At the initial meeting in Boston, the group decided to give the initial study a new name -- Northeast CanAm Connections: Integrating the Economy and Transportation. This very name emphasizes the point that the broad region's economic future, and the adequacy of transportation links between our states and provinces, are very much intertwined.
At that time, the group also agreed that while the initial study included Northern New England. Many of its issues are also related to transportation conditions in Southern New England. We anticipate future discussions with regard to where we go from here, with all your states and provinces.
During the study period, the Steering and Management Committees held meetings in Portland, in Montreal, in Saint John and again in Boston. At these meetings, it oversaw the progress of a consulting team that included four firms with Canadian offices and four firms with American offices. Wilbur Smith Associates led the consultant effort, and Economic Development Research Group worked on behalf of the Steering Committee to guide the technical direction of the study.
Today, we'll have a briefing on the study findings and interim recommendations. What needs to be stressed most, though, is that while this recent collaboration has been a nice start for a study, what we do for future collaboration will be far more important in determining our future economic growth.

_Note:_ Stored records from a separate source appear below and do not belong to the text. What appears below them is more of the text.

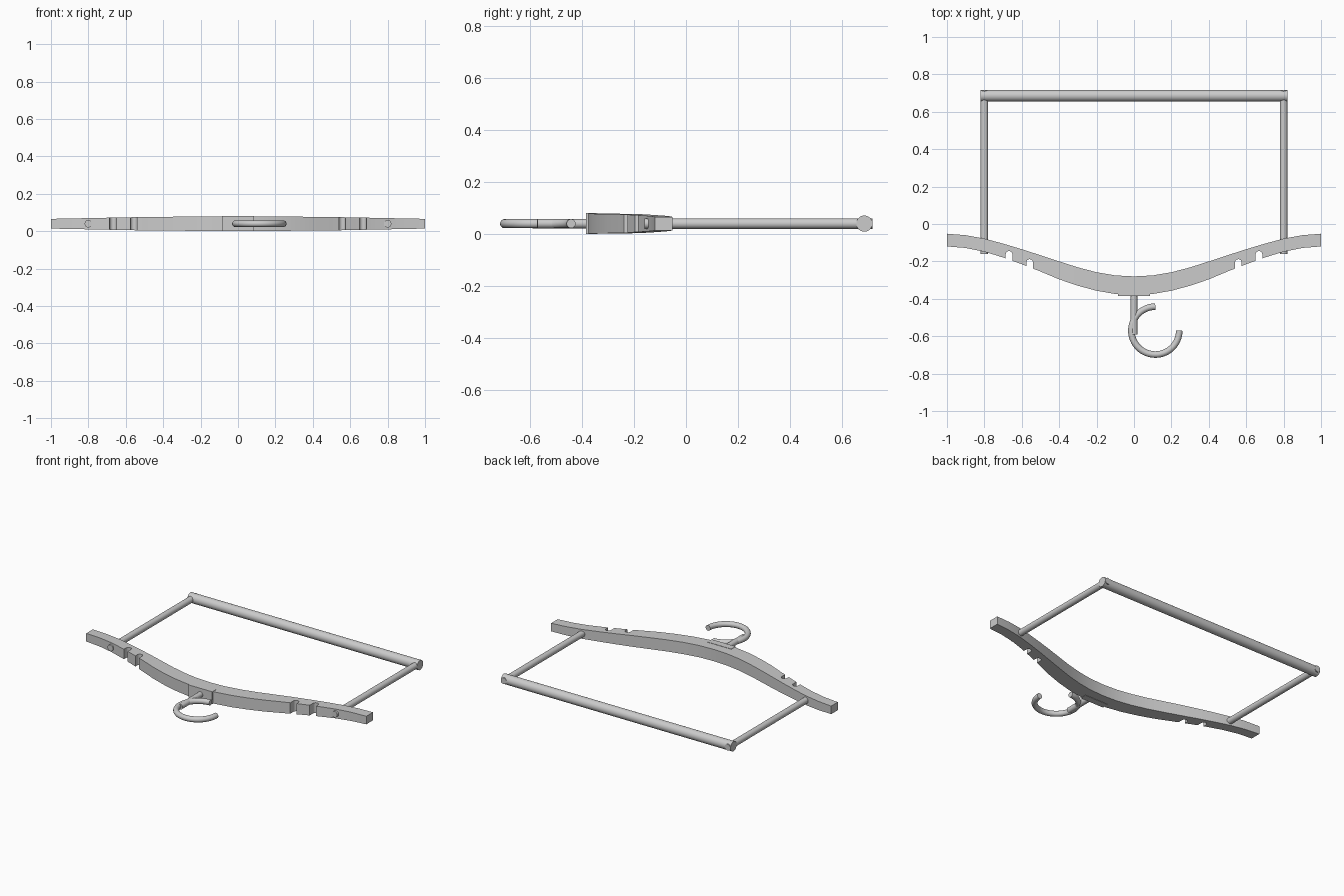
import bpy, bmesh, math

if "Cube" in bpy.data.objects:
    bpy.data.objects.remove(bpy.data.objects["Cube"])

ZC = 0.04  # mid height of the flat-lying hanger


def mesh_object(name, verts, faces):
    me = bpy.data.meshes.new(name)
    me.from_pydata(verts, [], faces)
    bm = bmesh.new()
    bm.from_mesh(me)
    bmesh.ops.recalc_face_normals(bm, faces=bm.faces)
    bm.to_mesh(me)
    bm.free()
    ob = bpy.data.objects.new(name, me)
    bpy.context.collection.objects.link(ob)
    return ob


def select(ob):
    bpy.ops.object.select_all(action='DESELECT')
    ob.select_set(True)
    bpy.context.view_layer.objects.active = ob


def smooth(ob):
    select(ob)
    bpy.ops.object.shade_smooth_by_angle(angle=math.radians(30))


def rod(name, radius, length, loc, rot):
    bpy.ops.mesh.primitive_cylinder_add(vertices=32, radius=radius, depth=length,
                                        location=loc, rotation=rot)
    ob = bpy.context.object
    ob.name = name
    smooth(ob)
    return ob


# Curved shoulder arm: x, upper edge y, lower edge y, half thickness
half = [(0, -.28, -.38, .038), (.1, -.275, -.374, .038), (.2, -.258, -.357, .038),
        (.3, -.232, -.33, .0375), (.4, -.2, -.296, .037), (.5, -.167, -.254, .036),
        (.6, -.135, -.215, .034), (.7, -.105, -.179, .032), (.8, -.078, -.148, .030),
        (.9, -.060, -.128, .028), (1, -.052, -.12, .026)]
stations = [(-x, a, b, t) for x, a, b, t in reversed(half[1:])] + half
verts, faces = [], []
for x, a, b, t in stations:
    verts += [(x, a, ZC + t), (x, b, ZC + t), (x, b, ZC - t), (x, a, ZC - t)]
n = len(stations)
for i in range(n - 1):
    for k in range(4):
        m = (k + 1) % 4
        faces.append((4*i + k, 4*i + m, 4*i + 4 + m, 4*i + 4 + k))
faces += [(0, 1, 2, 3), tuple(4*(n - 1) + k for k in range(4))]
arm = mesh_object("shoulder_arm", verts, faces)


# Round-ended strap notches
def notch_cutter(x, top):
    r = 0.018
    pts = [(x - r, -0.3), (x + r, -0.3)]
    pts += [(x + r*math.cos(a), top - r + r*math.sin(a))
            for a in (math.pi*i/10 for i in range(11))]
    m = len(pts)
    v = [(px, py, z) for z in (-0.1, 0.2) for px, py in pts]
    f = [tuple(range(m)), tuple(range(m, 2*m))]
    f += [(i, (i + 1) % m, (i + 1) % m + m, i + m) for i in range(m)]
    ob = mesh_object("notch_cutter", v, f)
    ob.hide_render = True
    return ob


for s in (-1, 1):
    for x, top in ((.558, -.188), (.668, -.145)):
        cutter = notch_cutter(s*x, top)
        mod = arm.modifiers.new("notch", 'BOOLEAN')
        mod.operation = 'DIFFERENCE'
        mod.solver = 'EXACT'
        mod.object = cutter
        select(arm)
        bpy.ops.object.modifier_apply(modifier=mod.name)
        bpy.data.objects.remove(cutter)
smooth(arm)

# Flat pad where the hook enters
bpy.ops.mesh.primitive_cube_add(size=1, location=(0, -.362, ZC))
pad = bpy.context.object
pad.name = "hook_pad"
pad.scale = (.17, .044, .08)

# Side rods and trouser bar
for side, x in (("left", -.8), ("right", .8)):
    rod(side + "_rod", .02, .877, (x, .2785, ZC), (math.pi/2, 0, 0))
rod("trouser_bar", .031, 1.64, (0, .686, ZC), (0, math.pi/2, 0))

# Hook stem and three-quarter hook
rod("hook_stem", .018, .23, (0, -.475, ZC), (math.pi/2, 0, 0))
cu = bpy.data.curves.new("hook", 'CURVE')
cu.dimensions = '3D'
cu.bevel_depth = .0175
cu.bevel_resolution = 6
cu.use_fill_caps = True
sp = cu.splines.new('POLY')
N = 48
sp.points.add(N)
for i, p in enumerate(sp.points):
    a = math.radians(90 + 270*i/N)
    p.co = (.114 + .128*math.cos(a), -.57 + .128*math.sin(a), ZC, 1)
hook = bpy.data.objects.new("hook", cu)
bpy.context.collection.objects.link(hook)
select(hook)
bpy.ops.object.convert(target='MESH')
smooth(bpy.context.object)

At this point, I will ask Glen Weisbrod to briefly summarize the group's findings on looming threats, emerging opportunities and needed actions. Mr. Weisbrod has served as technical director for the Northeast CanAm Connections study. He is the President of Economic Development Research Group, based in Boston. He has worked around the US and Canada, assisting federal, state and provincial governments on issues of transportation and economic development. He is widely recognized for his work in this field, and he was appointed by the National Research Council to chair the TRB Committee on Transportation and Economic Development. He has also served on the Board of Directors of what is now the International Economic Development Council. Mr. Weisbrod...